Temple, historically, may relate to the Knights Templar. These were, probably, the most famous of the Western Christian military orders. This organization of warrior monks was originally founded, in 1119, to protect pilgrims travelling in the Holy Lands. The Order became a favoured charity in all Christian Kingdoms and grew rapidly in membership, wealth and power. Templar knights, in their distinctive white mantles with an embroidered red cross, were among the most skilled fighting units of the Crusades. Temple Cloud has old field names containing the word “Temple” and there is evidence that the Knights Templar held land at Cameley 1201 and were paying taxes here in the early 14th century. Cloud certainly pre-dates the Templars or ‘Temple’ part of the name, as there are documents referring to “Cloude” or “La Clude” in the archives. Some suggest the name comes from the personal name of “Cloda”, who may have owned the land in Saxon times. More probable is that it comes from the Old English word ‘clud’, meaning a mass of rock or a rocky hillside. This definition may also be linked to the name of Clutton.

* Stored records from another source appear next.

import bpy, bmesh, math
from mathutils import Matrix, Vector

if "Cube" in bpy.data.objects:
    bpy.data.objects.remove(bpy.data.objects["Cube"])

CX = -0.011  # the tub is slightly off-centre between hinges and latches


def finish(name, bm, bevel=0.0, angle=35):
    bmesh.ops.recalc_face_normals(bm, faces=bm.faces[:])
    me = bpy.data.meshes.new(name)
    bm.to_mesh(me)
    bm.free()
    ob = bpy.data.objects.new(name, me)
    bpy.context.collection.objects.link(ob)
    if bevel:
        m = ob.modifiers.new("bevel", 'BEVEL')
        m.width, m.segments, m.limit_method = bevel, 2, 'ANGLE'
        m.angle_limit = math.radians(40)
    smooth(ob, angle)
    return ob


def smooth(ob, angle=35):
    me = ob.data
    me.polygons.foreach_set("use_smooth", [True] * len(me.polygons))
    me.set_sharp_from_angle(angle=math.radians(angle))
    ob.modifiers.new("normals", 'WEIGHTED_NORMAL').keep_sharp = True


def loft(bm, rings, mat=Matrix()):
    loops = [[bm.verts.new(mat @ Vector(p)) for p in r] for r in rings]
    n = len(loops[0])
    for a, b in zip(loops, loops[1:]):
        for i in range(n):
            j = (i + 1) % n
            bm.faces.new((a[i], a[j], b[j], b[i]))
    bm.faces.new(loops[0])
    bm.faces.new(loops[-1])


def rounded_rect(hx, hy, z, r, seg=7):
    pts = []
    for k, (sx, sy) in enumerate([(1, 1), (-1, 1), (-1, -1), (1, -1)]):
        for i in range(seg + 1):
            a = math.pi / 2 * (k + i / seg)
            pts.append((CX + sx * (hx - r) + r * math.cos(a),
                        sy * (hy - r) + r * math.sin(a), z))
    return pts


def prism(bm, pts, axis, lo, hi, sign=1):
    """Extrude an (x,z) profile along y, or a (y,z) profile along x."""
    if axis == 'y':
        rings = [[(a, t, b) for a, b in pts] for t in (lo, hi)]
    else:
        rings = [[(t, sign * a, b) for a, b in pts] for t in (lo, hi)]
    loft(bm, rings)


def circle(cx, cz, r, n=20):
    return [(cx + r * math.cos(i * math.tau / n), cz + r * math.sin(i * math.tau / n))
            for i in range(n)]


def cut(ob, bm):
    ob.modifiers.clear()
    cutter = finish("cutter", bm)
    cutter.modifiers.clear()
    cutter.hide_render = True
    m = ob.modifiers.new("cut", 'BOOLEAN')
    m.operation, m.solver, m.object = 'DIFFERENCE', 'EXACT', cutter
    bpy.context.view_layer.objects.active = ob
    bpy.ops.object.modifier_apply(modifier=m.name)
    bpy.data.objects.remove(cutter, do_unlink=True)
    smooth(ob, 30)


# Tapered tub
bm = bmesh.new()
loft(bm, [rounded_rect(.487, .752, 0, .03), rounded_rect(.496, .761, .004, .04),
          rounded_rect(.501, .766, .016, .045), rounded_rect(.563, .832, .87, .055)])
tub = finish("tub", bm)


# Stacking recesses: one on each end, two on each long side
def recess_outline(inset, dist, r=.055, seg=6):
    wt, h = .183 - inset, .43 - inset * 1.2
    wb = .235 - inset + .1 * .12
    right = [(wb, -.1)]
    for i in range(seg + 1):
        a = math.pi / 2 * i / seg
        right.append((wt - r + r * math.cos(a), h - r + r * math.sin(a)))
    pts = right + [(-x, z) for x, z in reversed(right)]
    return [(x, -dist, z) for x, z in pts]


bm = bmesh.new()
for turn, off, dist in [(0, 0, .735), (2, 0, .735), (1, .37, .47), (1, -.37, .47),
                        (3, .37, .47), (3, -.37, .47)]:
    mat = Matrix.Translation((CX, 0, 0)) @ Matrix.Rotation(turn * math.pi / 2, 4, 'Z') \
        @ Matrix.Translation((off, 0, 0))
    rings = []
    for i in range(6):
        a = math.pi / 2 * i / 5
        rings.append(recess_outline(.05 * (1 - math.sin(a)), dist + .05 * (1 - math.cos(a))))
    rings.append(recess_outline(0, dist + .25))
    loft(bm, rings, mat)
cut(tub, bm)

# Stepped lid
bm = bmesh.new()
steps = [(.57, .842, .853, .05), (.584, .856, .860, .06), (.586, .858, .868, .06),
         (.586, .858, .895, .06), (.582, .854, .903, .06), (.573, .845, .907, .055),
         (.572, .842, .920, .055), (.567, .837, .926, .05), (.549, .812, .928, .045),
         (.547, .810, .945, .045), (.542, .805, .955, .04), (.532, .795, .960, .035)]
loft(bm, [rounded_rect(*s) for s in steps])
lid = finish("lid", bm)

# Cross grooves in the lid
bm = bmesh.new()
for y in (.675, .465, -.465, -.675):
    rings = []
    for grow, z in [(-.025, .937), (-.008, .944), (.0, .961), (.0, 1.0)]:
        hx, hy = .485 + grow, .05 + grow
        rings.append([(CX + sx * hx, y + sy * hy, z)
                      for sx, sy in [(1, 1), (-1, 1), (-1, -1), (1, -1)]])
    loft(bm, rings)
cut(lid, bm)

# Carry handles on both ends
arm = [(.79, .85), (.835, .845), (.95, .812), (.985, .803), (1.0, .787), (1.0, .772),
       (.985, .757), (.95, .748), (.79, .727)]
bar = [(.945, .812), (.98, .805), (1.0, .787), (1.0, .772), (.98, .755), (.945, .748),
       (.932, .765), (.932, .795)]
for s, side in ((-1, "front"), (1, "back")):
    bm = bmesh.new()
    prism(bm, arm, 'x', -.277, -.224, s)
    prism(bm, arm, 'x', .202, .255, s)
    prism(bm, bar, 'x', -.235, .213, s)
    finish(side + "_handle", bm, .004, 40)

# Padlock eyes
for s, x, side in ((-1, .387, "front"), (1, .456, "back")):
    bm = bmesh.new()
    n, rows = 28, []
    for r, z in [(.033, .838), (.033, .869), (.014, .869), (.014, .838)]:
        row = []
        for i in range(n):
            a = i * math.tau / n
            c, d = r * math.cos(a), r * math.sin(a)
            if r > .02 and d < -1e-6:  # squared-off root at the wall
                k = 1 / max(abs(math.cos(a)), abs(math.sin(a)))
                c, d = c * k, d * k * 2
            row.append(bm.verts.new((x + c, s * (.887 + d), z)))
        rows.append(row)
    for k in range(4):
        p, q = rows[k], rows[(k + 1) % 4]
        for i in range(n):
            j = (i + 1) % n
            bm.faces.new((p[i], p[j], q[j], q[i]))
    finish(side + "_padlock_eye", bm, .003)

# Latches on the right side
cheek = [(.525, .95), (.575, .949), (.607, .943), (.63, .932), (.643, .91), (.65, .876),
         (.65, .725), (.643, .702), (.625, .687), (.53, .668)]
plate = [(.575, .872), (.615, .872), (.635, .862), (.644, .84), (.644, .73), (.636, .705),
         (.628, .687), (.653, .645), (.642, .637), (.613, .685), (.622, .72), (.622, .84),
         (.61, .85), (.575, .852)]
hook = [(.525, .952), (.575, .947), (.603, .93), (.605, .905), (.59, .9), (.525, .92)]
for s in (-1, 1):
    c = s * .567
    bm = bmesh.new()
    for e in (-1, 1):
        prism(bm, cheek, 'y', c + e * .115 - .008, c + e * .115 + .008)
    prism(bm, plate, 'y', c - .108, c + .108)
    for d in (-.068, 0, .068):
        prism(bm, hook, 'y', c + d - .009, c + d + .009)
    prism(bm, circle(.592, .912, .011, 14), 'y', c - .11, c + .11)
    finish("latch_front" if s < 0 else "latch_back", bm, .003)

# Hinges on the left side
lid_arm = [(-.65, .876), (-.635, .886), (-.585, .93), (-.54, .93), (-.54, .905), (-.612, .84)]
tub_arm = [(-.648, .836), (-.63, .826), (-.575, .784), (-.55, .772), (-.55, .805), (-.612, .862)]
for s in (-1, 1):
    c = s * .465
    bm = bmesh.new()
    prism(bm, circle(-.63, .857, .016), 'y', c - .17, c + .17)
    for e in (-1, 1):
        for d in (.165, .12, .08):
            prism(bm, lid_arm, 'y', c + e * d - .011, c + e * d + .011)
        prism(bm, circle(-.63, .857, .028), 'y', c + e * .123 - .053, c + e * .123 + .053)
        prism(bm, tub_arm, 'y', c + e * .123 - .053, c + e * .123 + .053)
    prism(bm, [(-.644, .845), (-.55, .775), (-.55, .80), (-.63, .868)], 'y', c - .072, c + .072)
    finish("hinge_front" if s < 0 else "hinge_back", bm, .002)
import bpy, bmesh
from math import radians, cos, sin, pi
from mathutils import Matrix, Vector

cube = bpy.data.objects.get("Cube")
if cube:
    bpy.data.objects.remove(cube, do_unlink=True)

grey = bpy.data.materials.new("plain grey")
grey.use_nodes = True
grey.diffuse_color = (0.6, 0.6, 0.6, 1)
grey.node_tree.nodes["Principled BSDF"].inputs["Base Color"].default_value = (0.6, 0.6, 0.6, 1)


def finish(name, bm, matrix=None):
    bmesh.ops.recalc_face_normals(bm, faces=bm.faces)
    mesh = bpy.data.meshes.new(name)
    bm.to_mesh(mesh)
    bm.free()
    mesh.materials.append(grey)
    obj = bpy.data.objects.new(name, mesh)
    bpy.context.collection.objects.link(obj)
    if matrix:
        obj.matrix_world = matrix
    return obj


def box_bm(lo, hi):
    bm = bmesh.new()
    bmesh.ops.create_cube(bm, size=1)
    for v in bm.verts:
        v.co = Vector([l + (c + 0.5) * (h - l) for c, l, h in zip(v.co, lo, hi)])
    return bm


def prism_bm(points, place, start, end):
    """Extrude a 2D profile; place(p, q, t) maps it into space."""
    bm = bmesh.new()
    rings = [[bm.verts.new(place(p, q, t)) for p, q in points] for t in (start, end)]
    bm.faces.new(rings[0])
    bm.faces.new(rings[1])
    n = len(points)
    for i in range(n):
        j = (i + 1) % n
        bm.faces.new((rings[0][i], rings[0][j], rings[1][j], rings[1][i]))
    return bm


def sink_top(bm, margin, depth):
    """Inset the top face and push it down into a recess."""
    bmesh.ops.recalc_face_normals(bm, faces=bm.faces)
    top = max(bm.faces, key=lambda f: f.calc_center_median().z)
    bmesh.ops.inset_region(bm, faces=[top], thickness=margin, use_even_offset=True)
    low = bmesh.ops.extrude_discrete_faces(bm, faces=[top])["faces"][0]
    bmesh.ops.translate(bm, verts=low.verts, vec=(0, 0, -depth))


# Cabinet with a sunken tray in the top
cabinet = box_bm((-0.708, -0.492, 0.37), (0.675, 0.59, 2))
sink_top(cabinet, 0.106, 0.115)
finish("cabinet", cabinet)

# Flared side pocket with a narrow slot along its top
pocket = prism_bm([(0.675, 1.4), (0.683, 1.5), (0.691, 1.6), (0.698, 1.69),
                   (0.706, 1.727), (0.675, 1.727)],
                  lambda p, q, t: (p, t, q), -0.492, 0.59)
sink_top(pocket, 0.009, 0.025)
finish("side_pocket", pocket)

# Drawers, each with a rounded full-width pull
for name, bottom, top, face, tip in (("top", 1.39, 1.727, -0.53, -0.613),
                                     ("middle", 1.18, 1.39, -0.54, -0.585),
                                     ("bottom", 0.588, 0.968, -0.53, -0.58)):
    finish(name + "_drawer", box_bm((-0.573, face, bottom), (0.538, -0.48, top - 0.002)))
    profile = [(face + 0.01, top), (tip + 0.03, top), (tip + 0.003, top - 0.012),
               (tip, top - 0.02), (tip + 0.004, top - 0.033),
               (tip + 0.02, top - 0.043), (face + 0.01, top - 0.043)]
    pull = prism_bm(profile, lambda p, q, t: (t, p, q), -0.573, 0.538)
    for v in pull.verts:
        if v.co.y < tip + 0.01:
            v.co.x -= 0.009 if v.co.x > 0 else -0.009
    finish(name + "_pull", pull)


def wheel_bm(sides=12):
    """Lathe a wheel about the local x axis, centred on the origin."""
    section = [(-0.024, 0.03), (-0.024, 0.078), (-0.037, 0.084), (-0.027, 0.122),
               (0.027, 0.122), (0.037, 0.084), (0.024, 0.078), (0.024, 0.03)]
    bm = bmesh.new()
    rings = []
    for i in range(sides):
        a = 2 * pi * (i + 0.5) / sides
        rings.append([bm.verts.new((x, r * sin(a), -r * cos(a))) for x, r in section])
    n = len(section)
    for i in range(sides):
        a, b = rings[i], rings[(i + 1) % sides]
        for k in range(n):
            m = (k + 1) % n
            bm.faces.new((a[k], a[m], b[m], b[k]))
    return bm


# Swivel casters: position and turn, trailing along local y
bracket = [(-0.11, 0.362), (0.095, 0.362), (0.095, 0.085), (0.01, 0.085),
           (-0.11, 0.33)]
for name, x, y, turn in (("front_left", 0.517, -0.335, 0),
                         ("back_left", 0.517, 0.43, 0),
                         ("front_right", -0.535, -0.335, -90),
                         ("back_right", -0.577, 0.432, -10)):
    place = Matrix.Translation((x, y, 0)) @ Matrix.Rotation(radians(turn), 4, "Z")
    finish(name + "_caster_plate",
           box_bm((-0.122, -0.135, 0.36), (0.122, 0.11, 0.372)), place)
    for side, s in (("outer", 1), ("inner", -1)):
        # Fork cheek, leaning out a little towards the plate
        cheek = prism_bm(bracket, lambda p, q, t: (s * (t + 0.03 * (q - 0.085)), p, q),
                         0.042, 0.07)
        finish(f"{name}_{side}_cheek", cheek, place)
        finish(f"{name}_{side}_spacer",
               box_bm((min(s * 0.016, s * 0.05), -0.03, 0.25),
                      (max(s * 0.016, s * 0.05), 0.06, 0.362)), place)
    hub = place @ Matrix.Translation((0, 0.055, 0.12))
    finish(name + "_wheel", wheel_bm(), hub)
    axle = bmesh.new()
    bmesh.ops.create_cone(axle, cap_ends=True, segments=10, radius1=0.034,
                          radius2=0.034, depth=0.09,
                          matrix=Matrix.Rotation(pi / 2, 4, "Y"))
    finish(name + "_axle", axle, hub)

In 1902 there was an Inn, a Post Office, a school, a Court House, a plumber, a grocer, a blacksmith, a baker, a butcher and a wheelwright in the village. There was also a Superintendent and two police constables in the Police Station that was part of the Court House. The first school was built to hold 100 children in 1861, on land on the opposite side of the main road to the Temple Inn. It had two classrooms; one that was 12 x 5.5 metres in size and another that was 5.5 x 4.5 metres (quite small by today’s standards). It also had two very small cloakrooms, but it had no indoor toilets, staffroom, office or hall. It was heated by one coal fired boiler.
During the 1914 – 1918 World War 1, no mention was made of the conflict in the school Log Book. During the Second World War, however, there are many mentions. From 1st to the 18th September 1939, for example, the school was closed so that it could be used to welcome children who had been evacuated from London. This was because there was less danger of bombing in rural areas. These, and the other evacuees who followed over the next few years, were taken in by local families, sometimes staying for several years. By 1941, there were 39 evacuees staying with locally. When school dinners started being served, in December 1943, the school children had to eat them at their school desks as there was no hall or dining room. A very unusual and exciting development was the building of an outdoor swimming poologether with proper changing room facilities, that opened in 1973/4. This meant that all the children could learn to swim. It was also open to use during the summer holidays.
Overcrowding, an aging building and the lack of appropriate facilities had been a growing problem for the staff and children in this old school over time. Eventually, after many years of discussion and planning, the school moved to a brand new building, in Meadway, in January 1994. This is still in use today.
References: Pevsner, Buildings of England, J. Collinson, History of Somerset 1791, Benjamin + Beauchamp, architects, Wedmore, Somerset, Clutton History Group, A Children’s Guide to the Parish of Clutton with Cameley by Lorna Boyd.